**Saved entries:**
>>>
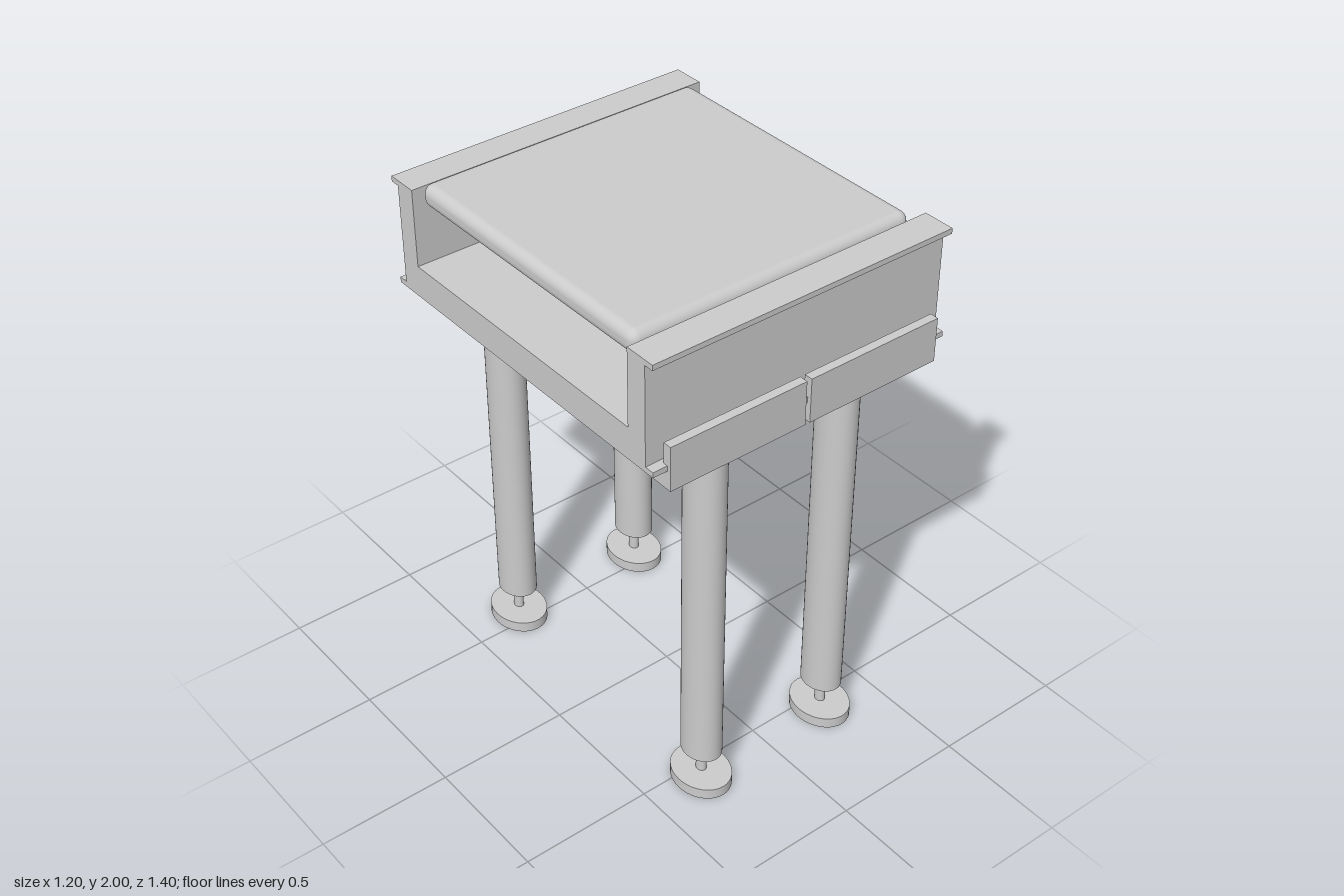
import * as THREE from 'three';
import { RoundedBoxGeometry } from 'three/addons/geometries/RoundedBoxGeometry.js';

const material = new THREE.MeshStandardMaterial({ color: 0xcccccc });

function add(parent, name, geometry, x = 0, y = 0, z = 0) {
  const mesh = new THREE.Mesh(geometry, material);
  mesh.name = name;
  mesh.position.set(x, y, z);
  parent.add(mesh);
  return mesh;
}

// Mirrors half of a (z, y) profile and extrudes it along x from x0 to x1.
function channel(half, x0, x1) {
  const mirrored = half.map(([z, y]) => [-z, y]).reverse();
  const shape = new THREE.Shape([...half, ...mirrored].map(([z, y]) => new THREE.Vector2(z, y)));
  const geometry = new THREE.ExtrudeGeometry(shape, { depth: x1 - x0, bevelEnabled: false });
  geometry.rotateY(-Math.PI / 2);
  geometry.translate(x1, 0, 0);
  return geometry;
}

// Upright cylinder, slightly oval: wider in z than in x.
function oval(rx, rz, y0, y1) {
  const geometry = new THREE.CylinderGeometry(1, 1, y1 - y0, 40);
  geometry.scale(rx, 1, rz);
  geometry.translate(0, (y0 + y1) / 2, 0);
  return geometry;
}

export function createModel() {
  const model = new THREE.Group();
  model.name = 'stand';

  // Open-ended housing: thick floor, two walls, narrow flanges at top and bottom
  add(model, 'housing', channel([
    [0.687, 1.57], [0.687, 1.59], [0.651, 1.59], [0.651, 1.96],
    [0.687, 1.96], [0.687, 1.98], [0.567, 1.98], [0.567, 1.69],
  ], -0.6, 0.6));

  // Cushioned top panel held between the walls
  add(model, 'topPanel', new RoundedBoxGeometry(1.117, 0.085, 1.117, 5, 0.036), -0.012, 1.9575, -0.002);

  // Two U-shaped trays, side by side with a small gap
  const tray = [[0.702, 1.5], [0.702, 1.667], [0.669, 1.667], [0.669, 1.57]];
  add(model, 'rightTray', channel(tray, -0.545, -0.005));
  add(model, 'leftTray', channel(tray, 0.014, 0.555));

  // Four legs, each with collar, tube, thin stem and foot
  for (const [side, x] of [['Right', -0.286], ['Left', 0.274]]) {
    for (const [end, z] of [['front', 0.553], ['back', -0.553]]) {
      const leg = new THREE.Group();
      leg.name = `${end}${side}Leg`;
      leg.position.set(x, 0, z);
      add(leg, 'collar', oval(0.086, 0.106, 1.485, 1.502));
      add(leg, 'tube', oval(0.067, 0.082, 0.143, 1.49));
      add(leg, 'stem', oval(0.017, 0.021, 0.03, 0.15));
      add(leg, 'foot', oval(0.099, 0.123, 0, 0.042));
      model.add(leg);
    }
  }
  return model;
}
<<<
>>>
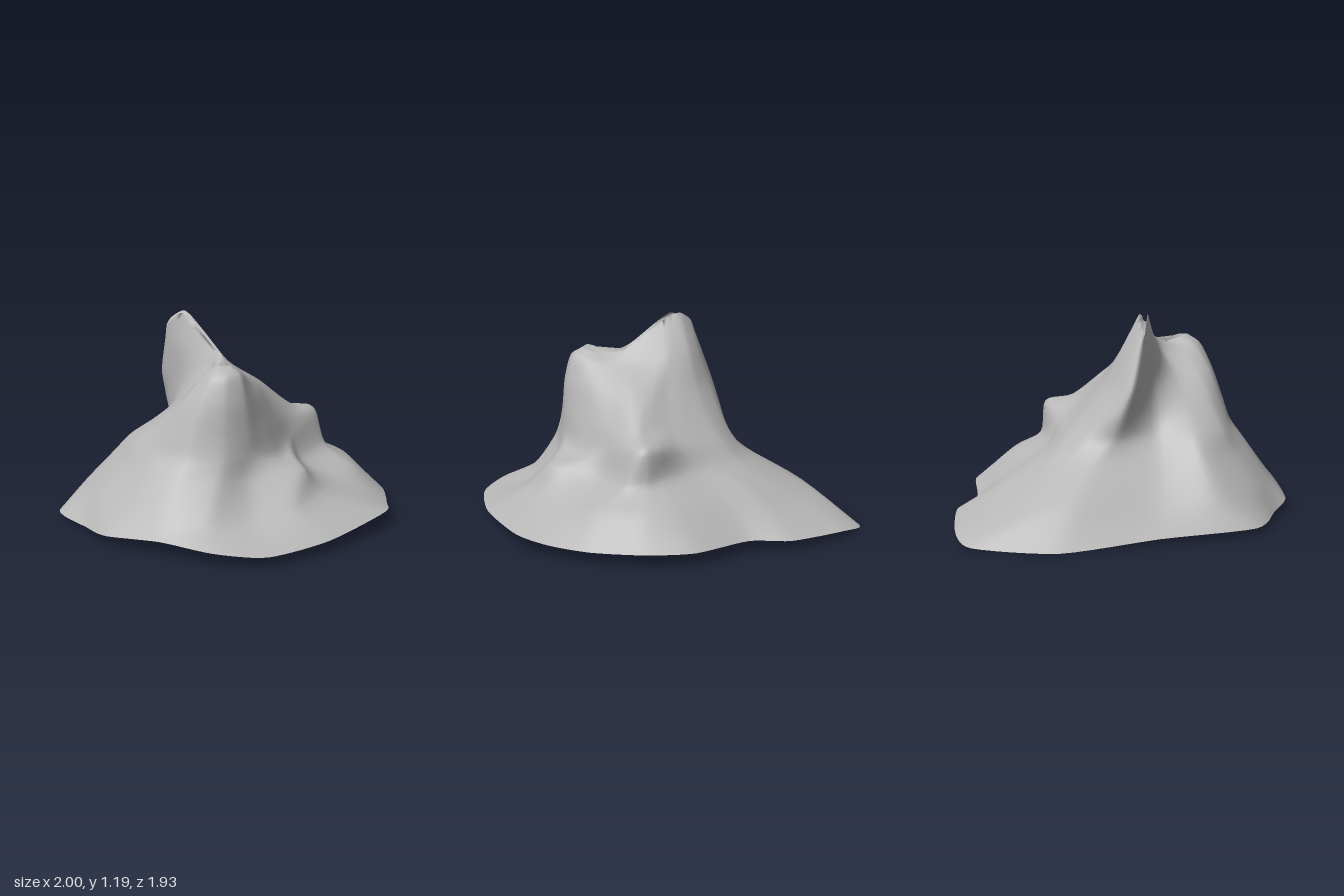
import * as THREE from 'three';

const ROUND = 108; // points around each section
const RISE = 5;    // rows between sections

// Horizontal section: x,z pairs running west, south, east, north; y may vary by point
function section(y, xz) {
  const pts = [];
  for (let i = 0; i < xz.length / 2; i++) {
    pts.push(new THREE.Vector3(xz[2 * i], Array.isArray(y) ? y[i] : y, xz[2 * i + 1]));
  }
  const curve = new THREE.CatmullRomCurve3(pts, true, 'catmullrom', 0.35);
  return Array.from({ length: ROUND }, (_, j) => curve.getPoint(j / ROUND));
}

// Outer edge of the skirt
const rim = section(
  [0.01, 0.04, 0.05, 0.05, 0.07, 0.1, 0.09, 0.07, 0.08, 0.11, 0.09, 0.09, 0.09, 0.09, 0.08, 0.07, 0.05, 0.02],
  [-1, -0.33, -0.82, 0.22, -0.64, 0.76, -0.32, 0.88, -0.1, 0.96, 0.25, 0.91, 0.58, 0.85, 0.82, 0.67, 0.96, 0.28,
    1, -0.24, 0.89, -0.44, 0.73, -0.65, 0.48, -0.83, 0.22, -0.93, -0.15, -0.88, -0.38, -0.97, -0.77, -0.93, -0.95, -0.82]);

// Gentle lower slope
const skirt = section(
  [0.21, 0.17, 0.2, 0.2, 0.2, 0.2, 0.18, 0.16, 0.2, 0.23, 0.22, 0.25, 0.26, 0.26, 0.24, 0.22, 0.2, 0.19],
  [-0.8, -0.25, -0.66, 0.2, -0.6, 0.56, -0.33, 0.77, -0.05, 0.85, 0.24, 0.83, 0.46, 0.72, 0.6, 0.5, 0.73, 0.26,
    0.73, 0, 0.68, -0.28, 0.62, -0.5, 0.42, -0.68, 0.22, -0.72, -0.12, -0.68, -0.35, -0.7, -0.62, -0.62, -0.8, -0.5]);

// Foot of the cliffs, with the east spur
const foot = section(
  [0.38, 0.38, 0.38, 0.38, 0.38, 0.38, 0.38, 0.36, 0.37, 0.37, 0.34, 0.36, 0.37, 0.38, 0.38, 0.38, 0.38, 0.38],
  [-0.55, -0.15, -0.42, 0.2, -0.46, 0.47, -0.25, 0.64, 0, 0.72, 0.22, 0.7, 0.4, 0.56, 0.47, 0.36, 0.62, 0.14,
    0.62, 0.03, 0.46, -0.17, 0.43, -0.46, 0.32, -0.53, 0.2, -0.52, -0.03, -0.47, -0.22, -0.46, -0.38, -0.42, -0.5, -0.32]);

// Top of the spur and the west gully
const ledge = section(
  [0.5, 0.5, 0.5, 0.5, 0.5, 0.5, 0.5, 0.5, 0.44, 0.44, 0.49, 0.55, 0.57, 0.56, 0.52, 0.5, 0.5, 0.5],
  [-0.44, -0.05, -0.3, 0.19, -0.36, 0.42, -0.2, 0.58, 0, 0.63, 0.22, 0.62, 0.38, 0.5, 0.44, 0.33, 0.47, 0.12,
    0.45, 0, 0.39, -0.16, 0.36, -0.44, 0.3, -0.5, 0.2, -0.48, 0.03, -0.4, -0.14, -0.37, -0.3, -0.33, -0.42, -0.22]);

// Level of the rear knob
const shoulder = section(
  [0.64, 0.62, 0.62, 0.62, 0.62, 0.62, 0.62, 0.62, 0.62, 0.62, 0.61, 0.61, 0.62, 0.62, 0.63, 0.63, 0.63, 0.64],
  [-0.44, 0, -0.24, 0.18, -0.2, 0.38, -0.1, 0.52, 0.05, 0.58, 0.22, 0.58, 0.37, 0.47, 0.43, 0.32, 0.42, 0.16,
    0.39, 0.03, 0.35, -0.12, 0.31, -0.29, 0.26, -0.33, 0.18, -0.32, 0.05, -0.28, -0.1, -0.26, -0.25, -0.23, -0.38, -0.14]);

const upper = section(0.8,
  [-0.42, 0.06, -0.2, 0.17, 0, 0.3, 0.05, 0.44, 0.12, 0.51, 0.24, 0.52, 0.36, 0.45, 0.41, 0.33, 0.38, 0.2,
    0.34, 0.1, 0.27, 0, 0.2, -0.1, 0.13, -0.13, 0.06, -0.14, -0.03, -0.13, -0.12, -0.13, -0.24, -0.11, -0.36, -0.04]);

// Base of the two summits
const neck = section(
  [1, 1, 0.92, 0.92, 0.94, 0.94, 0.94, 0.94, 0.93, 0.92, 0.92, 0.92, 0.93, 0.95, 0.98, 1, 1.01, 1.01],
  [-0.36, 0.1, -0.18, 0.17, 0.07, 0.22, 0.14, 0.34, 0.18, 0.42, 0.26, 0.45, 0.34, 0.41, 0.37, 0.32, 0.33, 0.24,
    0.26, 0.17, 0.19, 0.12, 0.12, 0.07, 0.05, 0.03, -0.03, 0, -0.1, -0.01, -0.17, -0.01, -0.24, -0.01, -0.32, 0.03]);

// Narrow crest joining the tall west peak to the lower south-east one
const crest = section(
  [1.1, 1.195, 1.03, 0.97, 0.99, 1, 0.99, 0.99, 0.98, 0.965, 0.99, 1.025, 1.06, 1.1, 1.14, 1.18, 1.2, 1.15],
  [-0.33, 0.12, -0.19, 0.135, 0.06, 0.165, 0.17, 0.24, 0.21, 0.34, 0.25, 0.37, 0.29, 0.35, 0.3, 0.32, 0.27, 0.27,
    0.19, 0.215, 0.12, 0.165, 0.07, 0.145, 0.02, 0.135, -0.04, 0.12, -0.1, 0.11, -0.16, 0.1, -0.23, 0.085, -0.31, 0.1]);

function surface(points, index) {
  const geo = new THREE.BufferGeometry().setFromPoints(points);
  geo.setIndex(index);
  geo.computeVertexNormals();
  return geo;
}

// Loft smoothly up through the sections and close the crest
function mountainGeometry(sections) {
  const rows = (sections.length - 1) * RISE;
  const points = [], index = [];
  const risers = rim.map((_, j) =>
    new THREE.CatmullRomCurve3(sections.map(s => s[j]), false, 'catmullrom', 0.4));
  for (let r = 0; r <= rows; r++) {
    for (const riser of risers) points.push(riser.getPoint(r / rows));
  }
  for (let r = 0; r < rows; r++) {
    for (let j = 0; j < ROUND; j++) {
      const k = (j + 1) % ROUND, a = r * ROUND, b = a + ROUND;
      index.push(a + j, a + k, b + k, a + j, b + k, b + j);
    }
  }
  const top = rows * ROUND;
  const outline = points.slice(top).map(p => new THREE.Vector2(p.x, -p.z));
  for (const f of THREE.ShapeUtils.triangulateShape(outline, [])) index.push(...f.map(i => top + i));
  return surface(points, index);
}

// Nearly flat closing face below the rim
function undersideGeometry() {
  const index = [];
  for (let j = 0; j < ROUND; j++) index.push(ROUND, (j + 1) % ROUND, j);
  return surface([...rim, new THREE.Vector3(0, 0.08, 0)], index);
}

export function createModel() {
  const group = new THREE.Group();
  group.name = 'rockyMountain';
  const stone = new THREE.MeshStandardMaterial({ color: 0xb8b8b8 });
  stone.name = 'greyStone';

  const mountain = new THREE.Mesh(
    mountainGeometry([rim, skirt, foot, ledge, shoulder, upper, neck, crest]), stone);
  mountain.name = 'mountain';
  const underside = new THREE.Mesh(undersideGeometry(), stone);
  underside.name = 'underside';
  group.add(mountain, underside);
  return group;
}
<<<
>>>
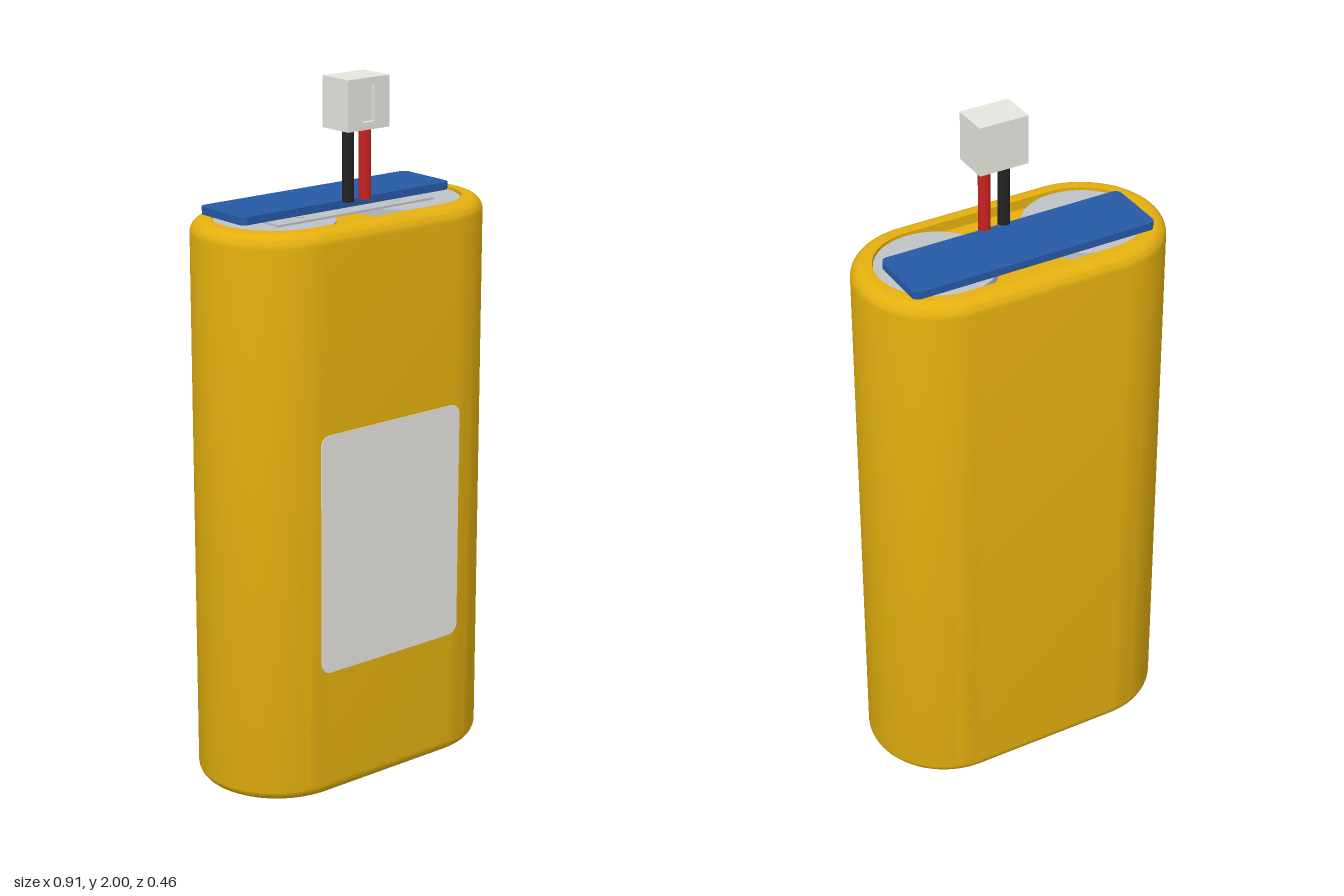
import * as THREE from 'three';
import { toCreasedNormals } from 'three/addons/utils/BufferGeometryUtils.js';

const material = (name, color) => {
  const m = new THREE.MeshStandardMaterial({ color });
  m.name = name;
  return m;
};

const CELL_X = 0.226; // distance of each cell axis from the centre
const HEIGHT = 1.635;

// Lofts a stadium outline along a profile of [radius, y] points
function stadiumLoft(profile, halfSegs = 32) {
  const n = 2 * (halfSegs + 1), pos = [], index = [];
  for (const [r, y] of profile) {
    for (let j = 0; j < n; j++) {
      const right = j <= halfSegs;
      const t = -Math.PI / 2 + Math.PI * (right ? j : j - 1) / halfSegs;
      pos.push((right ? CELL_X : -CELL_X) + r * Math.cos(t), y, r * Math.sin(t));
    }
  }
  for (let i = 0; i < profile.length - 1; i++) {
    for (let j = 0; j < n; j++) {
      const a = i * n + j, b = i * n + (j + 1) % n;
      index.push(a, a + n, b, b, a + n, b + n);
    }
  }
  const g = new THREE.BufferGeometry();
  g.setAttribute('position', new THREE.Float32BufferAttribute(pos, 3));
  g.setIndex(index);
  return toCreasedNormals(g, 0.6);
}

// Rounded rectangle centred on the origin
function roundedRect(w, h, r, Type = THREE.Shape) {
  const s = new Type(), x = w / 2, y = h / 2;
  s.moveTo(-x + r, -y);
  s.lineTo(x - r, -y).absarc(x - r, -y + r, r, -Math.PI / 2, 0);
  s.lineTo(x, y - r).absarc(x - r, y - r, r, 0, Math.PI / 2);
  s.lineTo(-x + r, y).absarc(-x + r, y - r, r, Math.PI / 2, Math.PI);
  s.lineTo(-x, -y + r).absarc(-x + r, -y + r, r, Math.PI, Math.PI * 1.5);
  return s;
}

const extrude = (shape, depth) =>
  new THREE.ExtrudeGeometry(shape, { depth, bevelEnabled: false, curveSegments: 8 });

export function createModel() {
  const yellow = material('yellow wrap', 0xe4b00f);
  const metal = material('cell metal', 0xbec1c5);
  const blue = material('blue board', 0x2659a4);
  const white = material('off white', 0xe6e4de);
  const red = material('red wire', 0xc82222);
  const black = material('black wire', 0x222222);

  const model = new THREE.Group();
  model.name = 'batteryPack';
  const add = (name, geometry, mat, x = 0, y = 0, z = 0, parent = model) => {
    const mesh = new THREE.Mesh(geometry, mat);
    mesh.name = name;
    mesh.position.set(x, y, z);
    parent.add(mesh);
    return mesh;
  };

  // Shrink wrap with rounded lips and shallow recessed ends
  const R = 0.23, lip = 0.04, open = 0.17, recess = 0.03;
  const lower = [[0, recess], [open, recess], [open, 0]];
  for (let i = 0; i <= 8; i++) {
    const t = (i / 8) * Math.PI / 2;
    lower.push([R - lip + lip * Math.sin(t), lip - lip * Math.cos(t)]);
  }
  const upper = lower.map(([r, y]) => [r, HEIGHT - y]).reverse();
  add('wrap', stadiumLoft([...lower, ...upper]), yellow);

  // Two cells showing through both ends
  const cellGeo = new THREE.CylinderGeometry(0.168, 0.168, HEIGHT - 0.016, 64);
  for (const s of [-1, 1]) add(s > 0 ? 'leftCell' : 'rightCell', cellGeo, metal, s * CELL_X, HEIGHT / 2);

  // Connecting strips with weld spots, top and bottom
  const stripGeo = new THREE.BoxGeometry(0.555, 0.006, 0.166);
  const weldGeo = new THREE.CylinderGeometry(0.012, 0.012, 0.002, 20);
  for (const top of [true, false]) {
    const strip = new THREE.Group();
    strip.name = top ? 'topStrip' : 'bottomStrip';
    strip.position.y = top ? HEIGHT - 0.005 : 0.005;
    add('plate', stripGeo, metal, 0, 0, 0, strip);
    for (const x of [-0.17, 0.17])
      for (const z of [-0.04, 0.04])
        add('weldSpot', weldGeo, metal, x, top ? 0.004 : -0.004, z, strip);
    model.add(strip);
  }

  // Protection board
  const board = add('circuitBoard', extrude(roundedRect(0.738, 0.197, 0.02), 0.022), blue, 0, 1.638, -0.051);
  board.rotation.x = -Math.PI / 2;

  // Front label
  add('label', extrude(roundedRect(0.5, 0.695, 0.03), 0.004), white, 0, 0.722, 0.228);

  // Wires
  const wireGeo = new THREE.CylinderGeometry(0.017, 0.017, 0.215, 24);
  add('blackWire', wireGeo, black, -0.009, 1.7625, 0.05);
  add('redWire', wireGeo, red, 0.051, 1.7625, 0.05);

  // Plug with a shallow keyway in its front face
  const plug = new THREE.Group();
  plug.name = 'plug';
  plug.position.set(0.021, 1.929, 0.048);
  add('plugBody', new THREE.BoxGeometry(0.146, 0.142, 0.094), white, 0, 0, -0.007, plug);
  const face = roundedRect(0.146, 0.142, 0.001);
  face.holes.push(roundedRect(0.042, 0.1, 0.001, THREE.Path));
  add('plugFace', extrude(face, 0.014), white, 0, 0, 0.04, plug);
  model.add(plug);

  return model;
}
<<<
Take every line from the data that contains the word "oval".

**TASK OUTPUT:**
// Upright cylinder, slightly oval: wider in z than in x.
function oval(rx, rz, y0, y1) {
      add(leg, 'collar', oval(0.086, 0.106, 1.485, 1.502));
      add(leg, 'tube', oval(0.067, 0.082, 0.143, 1.49));
      add(leg, 'stem', oval(0.017, 0.021, 0.03, 0.15));
      add(leg, 'foot', oval(0.099, 0.123, 0, 0.042));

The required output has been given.